▸ What to work on
Go to the line in the entries below that holds "bpy.context.view_layer.objects.active = ob" and repeat exactly from there through the line that holds "bpy.data.objects.remove(tool, do_unlink=True)", inclusive.

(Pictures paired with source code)
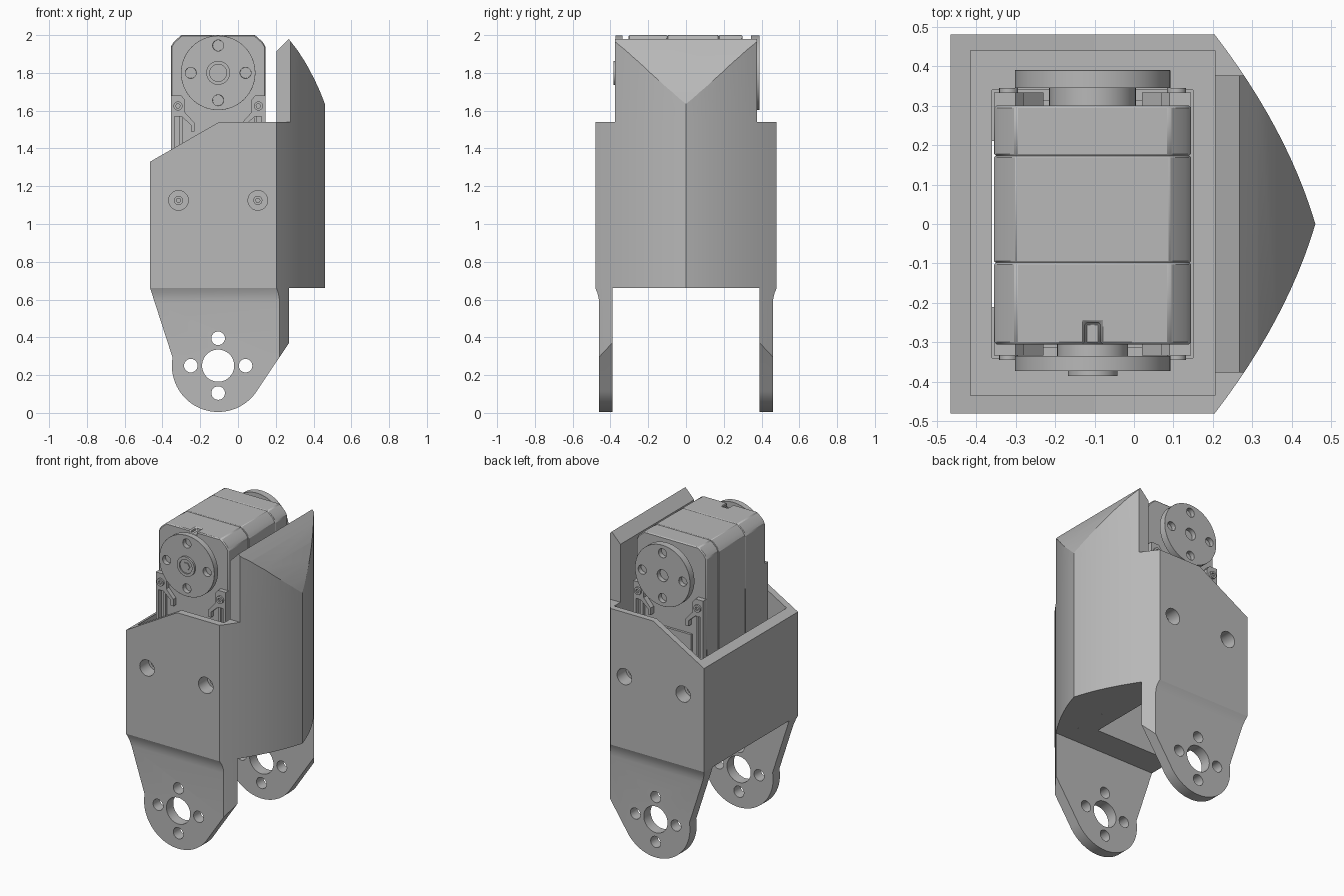
import bpy, math
from mathutils import Vector

if "Cube" in bpy.data.objects:
    bpy.data.objects.remove(bpy.data.objects["Cube"], do_unlink=True)

mat = bpy.data.materials.new("plain grey")
mat.use_nodes = True
GREY = (0.48, 0.48, 0.48, 1)
mat.diffuse_color = GREY
mat.node_tree.nodes["Principled BSDF"].inputs["Base Color"].default_value = GREY


def prism(name, pts, axis, lo, hi):
    """Extrude a 2D outline along an axis; outline uses the other two axes in order."""
    def place(p, d):
        c = list(p)
        c.insert("xyz".index(axis), d)
        return Vector(c)
    n = len(pts)
    verts = [place(p, lo) for p in pts] + [place(p, hi) for p in pts]
    faces = [list(range(n)), list(range(n, 2 * n))]
    faces += [[i, (i + 1) % n, n + (i + 1) % n, n + i] for i in range(n)]
    me = bpy.data.meshes.new(name)
    me.from_pydata(verts, [], faces)
    me.materials.append(mat)
    ob = bpy.data.objects.new(name, me)
    bpy.context.collection.objects.link(ob)
    select(ob)
    bpy.ops.object.mode_set(mode="EDIT")
    bpy.ops.mesh.select_all(action="SELECT")
    bpy.ops.mesh.normals_make_consistent(inside=False)
    bpy.ops.object.mode_set(mode="OBJECT")
    return ob


def select(ob):
    bpy.ops.object.select_all(action="DESELECT")
    ob.select_set(True)
    bpy.context.view_layer.objects.active = ob


def box(name, x0, x1, y0, y1, z0, z1):
    return prism(name, [(x0, y0), (x1, y0), (x1, y1), (x0, y1)], "z", z0, z1)


def ring(cx, cz, r, n=32, a0=0, a1=360):
    full = a1 - a0 == 360
    angles = [math.radians(a0 + (a1 - a0) * i / (n if full else n - 1)) for i in range(n)]
    return [(cx + r * math.cos(a), cz + r * math.sin(a)) for a in angles]


def disc(name, cx, cz, r, y0, y1, n=48):
    return prism(name, ring(cx, cz, r, n), "y", y0, y1)


def carve(ob, *tools, op="DIFFERENCE"):
    for tool in tools:
        m = ob.modifiers.new("carve", "BOOLEAN")
        m.operation, m.solver, m.object = op, "EXACT", tool
        select(ob)
        bpy.ops.object.modifier_apply(modifier=m.name)
        bpy.data.objects.remove(tool, do_unlink=True)
    return ob


def bevel(ob, width):
    m = ob.modifiers.new("bevel", "BEVEL")
    m.width, m.segments, m.limit_method = width, 1, "ANGLE"
    return ob


AX, HUB, PIVOT = -0.105, 1.80, 0.25   # joint axis x, top axis z, bottom axis z
SPOKES = [(0.145, 0), (-0.145, 0), (0, 0.145), (0, -0.145)]

# Pointed plan of the front shield
ys = [0.48 - 0.04 * i for i in range(25)]
nose = [(0.46 - 0.296 * abs(y) - 0.49 * y * y, y) for y in ys]
plan = nose + [(-0.465, -0.48), (-0.465, 0.48)]

# Open housing with a stepped pocket
housing = prism("housing", [(-0.465, 0.66), (0.205, 0.66), (0.205, 1.54),
                            (-0.10, 1.54), (-0.465, 1.33)], "y", -0.48, 0.48)
carve(housing,
      box("cut", -0.415, 0.25, -0.435, 0.44, 1.24, 1.8),
      box("cut", -0.36, 0.15, -0.34, 0.34, 1.0, 1.8),
      box("cut", -0.36, 0.10, -0.21, 0.21, 0.5, 1.8))
for x in (-0.315, 0.105):
    for s in (-1, 1):
        side = "front" if s < 0 else "back"
        carve(housing, disc("cut", x, 1.125, 0.052, *sorted((s * 0.39, s * 0.6)), 32))
        screw = disc(f"{side}_housing_screw", x, 1.125, 0.024, *sorted((s * 0.37, s * 0.405)), 20)
        carve(screw, disc("cut", x, 1.125, 0.012, *sorted((s * 0.395, s * 0.5)), 6))

# Shield: full-width lower part, narrower upper part with curved top
prism("shield_lower", nose, "z", 0.66, 1.54)
upper = prism("shield_upper", nose, "z", 1.54, 2.1)
top_profile = [(0.1, 1.5), (0.1, 1.81), (0.205, 1.915), (0.268, 1.98), (0.315, 1.92), (0.36, 1.85),
               (0.405, 1.765), (0.435, 1.70), (0.47, 1.61), (0.47, 1.5)]
carve(upper, prism("cut", top_profile, "y", -0.377, 0.377), op="INTERSECT")

# Lower fork arms, flared where they meet the housing
arm_outline = ring(AX, PIVOT, 0.245, 40, 170, 330) + [(0.27, 0.37), (0.27, 0.66), (-0.465, 0.66)]
flare = [(0.39, -0.1), (0.46, -0.1), (0.46, 0.58), (0.462, 0.605),
         (0.469, 0.635), (0.48, 0.66), (0.48, 0.7), (0.39, 0.7)]
for name, s in (("front_arm", -1), ("back_arm", 1)):
    arm = prism(name, arm_outline, "y", *sorted((s * 0.3, s * 0.6)))
    carve(arm, prism("cut", [(s * y, z) for y, z in flare], "x", -1, 1),
          prism("cut", plan, "z", -1, 1.5), op="INTERSECT")
    carve(arm, disc("cut", AX, PIVOT, 0.085, -1, 1),
          *[disc("cut", AX + dx, PIVOT + dz, 0.036, -1, 1, 24) for dx, dz in SPOKES])

# Motor body: three slabs with fine seams
L, R = -0.355, 0.145
body = [(L, 1.07), (R, 1.07), (R, 1.94), (R - 0.015, 1.965), (R - 0.055, 2.0),
        (L + 0.055, 2.0), (L + 0.015, 1.965), (L, 1.94)]
front = prism("motor_front_case", body, "y", -0.305, -0.097)
carve(front, box("cut", AX - 0.02, AX + 0.02, -0.4, -0.25, 1.975, 2.1))
bevel(front, 0.006)
bevel(prism("motor_middle_case", body, "y", -0.097, 0.172), 0.003)
bevel(prism("motor_back_case", body, "y", 0.172, 0.30), 0.006)

# Frame posts, screw bosses and centre panel on both motor ends
for side, s, face in (("front", -1, 0.30), ("back", 1, 0.295)):
    def span(a, b):
        return sorted((s * a, s * b))
    for k in (-1, 1):
        cx = AX + k * 0.25
        post = [(cx, 1.07), (cx, 1.68), (cx - k * 0.055, 1.68), (cx - k * 0.075, 1.655),
                (cx - k * 0.075, 1.59), (cx - k * 0.125, 1.535), (cx - k * 0.125, 1.49),
                (cx - k * 0.105, 1.49), (cx - k * 0.105, 1.525), (cx - k * 0.055, 1.57),
                (cx - k * 0.02, 1.57), (cx - k * 0.02, 1.07)]
        prism(f"{side}_motor_frame", post, "y", *span(face, 0.333))
        boss = disc(f"{side}_motor_screw", AX + k * 0.213, 1.625, 0.024, *span(face, 0.345), 20)
        carve(boss, disc("cut", AX + k * 0.213, 1.625, 0.012, *span(0.33, 0.5), 6))
        box(f"{side}_motor_rail", *sorted((cx - k * 0.045, cx - k * 0.06)), *span(face, 0.32), 1.07, 1.57)
    box(f"{side}_motor_panel", AX - 0.15, AX + 0.15, *span(face, 0.315), 1.07, 1.43)

# Output discs with hubs and bolt holes
def output_disc(name, s, inner, outer, neck_r, neck_start):
    d = disc(name, AX, HUB, 0.197, *sorted((s * inner, s * outer)), 64)
    carve(d, *[disc("cut", AX + dx, HUB + dz, 0.029, *sorted((s * (outer - 0.03), s * 0.6)), 24)
               for dx, dz in SPOKES])
    bevel(d, 0.004)
    disc(name + "_neck", AX, HUB, neck_r, *sorted((s * neck_start, s * inner)))
    return d

output_disc("front_output_disc", -1, 0.335, 0.373, 0.09, 0.30)
hub = disc("front_hub", AX, HUB, 0.063, -0.385, -0.37)
carve(hub, disc("cut", AX, HUB, 0.045, -0.5, -0.377))
bolt = disc("front_hub_bolt", AX, HUB, 0.026, -0.383, -0.37, 6)
back = output_disc("back_output_disc", 1, 0.345, 0.39, 0.11, 0.295)
carve(back, disc("cut", AX, HUB, 0.038, 0.36, 0.6, 32))

for ob in bpy.context.scene.objects:
    if ob.type == "MESH":
        select(ob)
        bpy.ops.object.shade_smooth_by_angle(angle=math.radians(25))
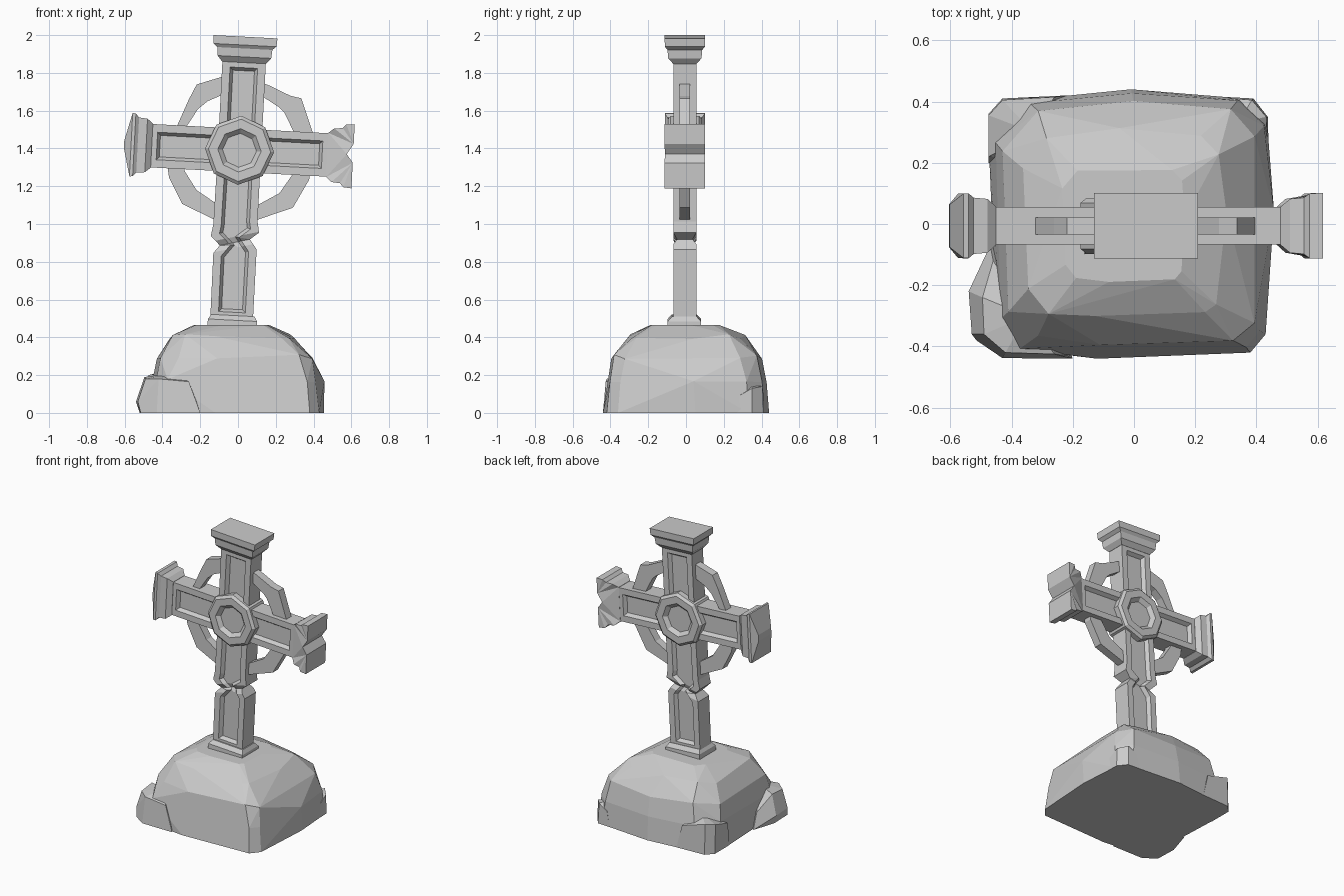
import bpy, bmesh, random
from math import radians, sin, cos, pi
from mathutils import Matrix, Vector

if "Cube" in bpy.data.objects:
    bpy.data.objects.remove(bpy.data.objects["Cube"])

random.seed(4)
# Cross leans slightly to +x around its hub
LEAN = Matrix.Translation((0.008, -0.006, 1.39)) @ Matrix.Rotation(radians(3), 4, 'Y')


def finish(bm, name, matrix=Matrix.Identity(4)):
    bmesh.ops.recalc_face_normals(bm, faces=bm.faces[:])
    me = bpy.data.meshes.new(name)
    bm.to_mesh(me)
    bm.free()
    me.transform(matrix)
    ob = bpy.data.objects.new(name, me)
    bpy.context.collection.objects.link(ob)
    return ob


def loft(rings):
    """Bridge equal-length point rings and cap both ends."""
    bm = bmesh.new()
    loops = [[bm.verts.new(p) for p in r] for r in rings]
    n = len(loops[0])
    for a, b in zip(loops, loops[1:]):
        for i in range(n):
            j = (i + 1) % n
            bm.faces.new((a[i], a[j], b[j], b[i]))
    bm.faces.new(loops[0])
    bm.faces.new(loops[-1])
    return bm


def slab(outline, d):
    return loft([[(x, y, z) for x, z in outline] for y in (-d, d)])


def panelled(outline, d):
    """Slab with a bevelled recessed panel on front and back."""
    bm = slab(outline, d)
    bmesh.ops.recalc_face_normals(bm, faces=bm.faces[:])
    faces = [f for f in bm.faces if abs(f.normal.y) > 0.9]
    bmesh.ops.inset_individual(bm, faces=faces, thickness=0.042, use_even_offset=True)
    bmesh.ops.inset_individual(bm, faces=faces, thickness=0.016, depth=-0.024,
                               use_even_offset=True)
    return bm


def rect(t, w, d):
    return [(-w, -d, t), (w, -d, t), (w, d, t), (-w, d, t)]


def hull(points, name):
    bm = bmesh.new()
    for p in points:
        bm.verts.new(p)
    res = bmesh.ops.convex_hull(bm, input=bm.verts[:])
    loose = {g for g in res["geom_interior"] + res["geom_unused"]
             if isinstance(g, bmesh.types.BMVert)}
    bmesh.ops.delete(bm, geom=list(loose), context='VERTS')
    bmesh.ops.dissolve_limit(bm, angle_limit=radians(4), verts=bm.verts[:], edges=bm.edges[:])
    return finish(bm, name)


# Three upper arms with stepped end caps
for name, ang in (("top", 0), ("right", 90), ("left", -90)):
    m = LEAN @ Matrix.Rotation(radians(ang), 4, 'Y')
    finish(panelled([(-.115, .1), (.115, .1), (.115, .48), (-.115, .48)], 0.061),
           name + "_arm", m)
    prof = [(.465, .117, .062), (.495, .142, .088), (.54, .146, .092),
            (.558, .166, .106), (.602, .17, .107)]
    if name == "right":  # chipped notch in the end, drawn as a side profile
        side = [(w, t) for t, w, d in prof]
        bm = loft([[(-x, y, z) for x, z in side] + [(-.065, y, .602), (-.01, y, .568),
                   (.035, y, .602)] + [(x, y, z) for x, z in reversed(side)]
                   for y in (-.107, .107)])
        for v in bm.verts:  # taper the depth to match the steps
            d = min(prof, key=lambda p: abs(p[0] - v.co.z))[2]
            v.co.y = d if v.co.y > 0 else -d
        bmesh.ops.triangulate(bm, faces=[f for f in bm.faces if len(f.verts) > 4])
        finish(bm, "right_cap", m)
        continue
    rings = [rect(*p) for p in prof]
    if name == "left":  # worn end, coming to a blunt ridge
        rings[-1] = rect(.575, .168, .105)
        rings.append(rect(.612, .02, .07))
    finish(loft(rings), name + "_cap", m)

# Lower leg with chipped sides and a diagonal crack
leg = panelled([(-.108, -.9), (.118, -.9), (.118, -.52), (.08, -.468), (.126, -.43),
                (.115, -.37), (.115, -.1), (-.115, -.1), (-.118, -.4), (-.128, -.46),
                (-.078, -.508), (-.11, -.55)], 0.061)
bmesh.ops.triangulate(leg, faces=[f for f in leg.faces if len(f.verts) > 4])
normal = Vector((-.26, 0, 1)).normalized()
for off in (-.03, 0, .03):
    bmesh.ops.bisect_plane(leg, geom=leg.verts[:] + leg.edges[:] + leg.faces[:], dist=1e-5,
                           plane_co=(0, 0, -.488 + off), plane_no=normal)
for v in leg.verts:
    if abs((v.co - Vector((0, 0, -.488))).dot(normal)) < .003:
        v.co.y *= .68
finish(leg, "leg", LEAN)

# Foot block
finish(loft([rect(-.96, .133, .09), rect(-.9, .13, .088), rect(-.875, .115, .066)]), "foot",
       LEAN @ Matrix.Translation((.01, -.003, 0)))

# Octagonal hub with sunk centre on both faces
hub = [(.09, .066), (.115, .09), (.165, .09), (.183, .075)]
steps = [(r, -y) for r, y in hub] + [(r, y) for r, y in reversed(hub)]
finish(loft([[(r * sin(i * pi / 4), y, r * cos(i * pi / 4)) for i in range(8)]
             for r, y in steps]), "hub", LEAN)

# Wheel segments: (angle, outer radius), roughly worn
segments = {
    "upper_right": [(6, .39), (15, .40), (43, .428), (50, .395), (70, .378), (86, .38)],
    "upper_left": [(94, .40), (107, .40), (126, .416), (138, .38), (161, .355), (174, .36)],
    "lower_left": [(186, .39), (204, .40), (226, .415), (252, .39), (264, .38)],
    "lower_right": [(276, .37), (287, .38), (316, .415), (340, .40), (354, .39)],
}
for name, arc in segments.items():
    rings = []
    for a, r in arc:
        c, s = cos(radians(a)), sin(radians(a))
        rings.append([(q * c, y, q * s) for q, y in
                      ((.31, -.028), (r, -.028), (r, .028), (.31, .028))])
    finish(loft(rings), "wheel_" + name, LEAN)

# Boulder: irregular outline shrinking upward, wrapped in a hull
outline = [(-.475, .27), (-.36, .405), (-.01, .44), (.14, .41), (.36, .41), (.435, .33),
           (.455, .05), (.43, -.36), (.38, -.42), (-.12, -.44), (-.37, -.41), (-.45, -.31)]
pts = []
for z, s in ((0, 1), (.17, .975), (.30, .885), (.405, .71), (.465, .43)):
    for x, y in outline:
        j = 0 if z in (0, .465) else .014
        pts.append((x * s - (.03 if z > .4 else 0) + random.uniform(-j, j),
                    y * s + random.uniform(-j, j), z + random.uniform(-j, j)))
hull(pts, "boulder")

# Broken pieces around the boulder's corners
hull([(-.52, -.23, 0), (-.47, -.07, 0), (-.515, -.38, 0), (-.43, -.438, 0), (-.2, -.44, 0),
      (-.3, -.2, 0), (-.54, -.22, .06), (-.53, -.36, .06), (-.22, -.43, .06),
      (-.495, -.24, .19), (-.49, -.36, .18), (-.42, -.42, .18), (-.26, -.425, .165),
      (-.35, -.3, .21), (-.46, -.12, .1)], "front_left_chunk")
hull([(-.475, .2, 0), (-.475, .36, 0), (-.43, .41, 0), (-.22, .42, 0), (-.3, .2, 0),
      (-.475, .22, .16), (-.475, .355, .2), (-.43, .405, .21), (-.26, .415, .16),
      (-.33, .3, .22)], "back_left_ledge")
hull([(.44, .25, 0), (.437, .35, 0), (.39, .41, 0), (.3, .415, 0), (.3, .3, 0),
      (.435, .28, .09), (.432, .35, .13), (.385, .405, .14), (.32, .41, .1),
      (.34, .33, .15)], "back_right_ledge")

▸ Task result
    bpy.context.view_layer.objects.active = ob


def box(name, x0, x1, y0, y1, z0, z1):
    return prism(name, [(x0, y0), (x1, y0), (x1, y1), (x0, y1)], "z", z0, z1)


def ring(cx, cz, r, n=32, a0=0, a1=360):
    full = a1 - a0 == 360
    angles = [math.radians(a0 + (a1 - a0) * i / (n if full else n - 1)) for i in range(n)]
    return [(cx + r * math.cos(a), cz + r * math.sin(a)) for a in angles]


def disc(name, cx, cz, r, y0, y1, n=48):
    return prism(name, ring(cx, cz, r, n), "y", y0, y1)


def carve(ob, *tools, op="DIFFERENCE"):
    for tool in tools:
        m = ob.modifiers.new("carve", "BOOLEAN")
        m.operation, m.solver, m.object = op, "EXACT", tool
        select(ob)
        bpy.ops.object.modifier_apply(modifier=m.name)
        bpy.data.objects.remove(tool, do_unlink=True)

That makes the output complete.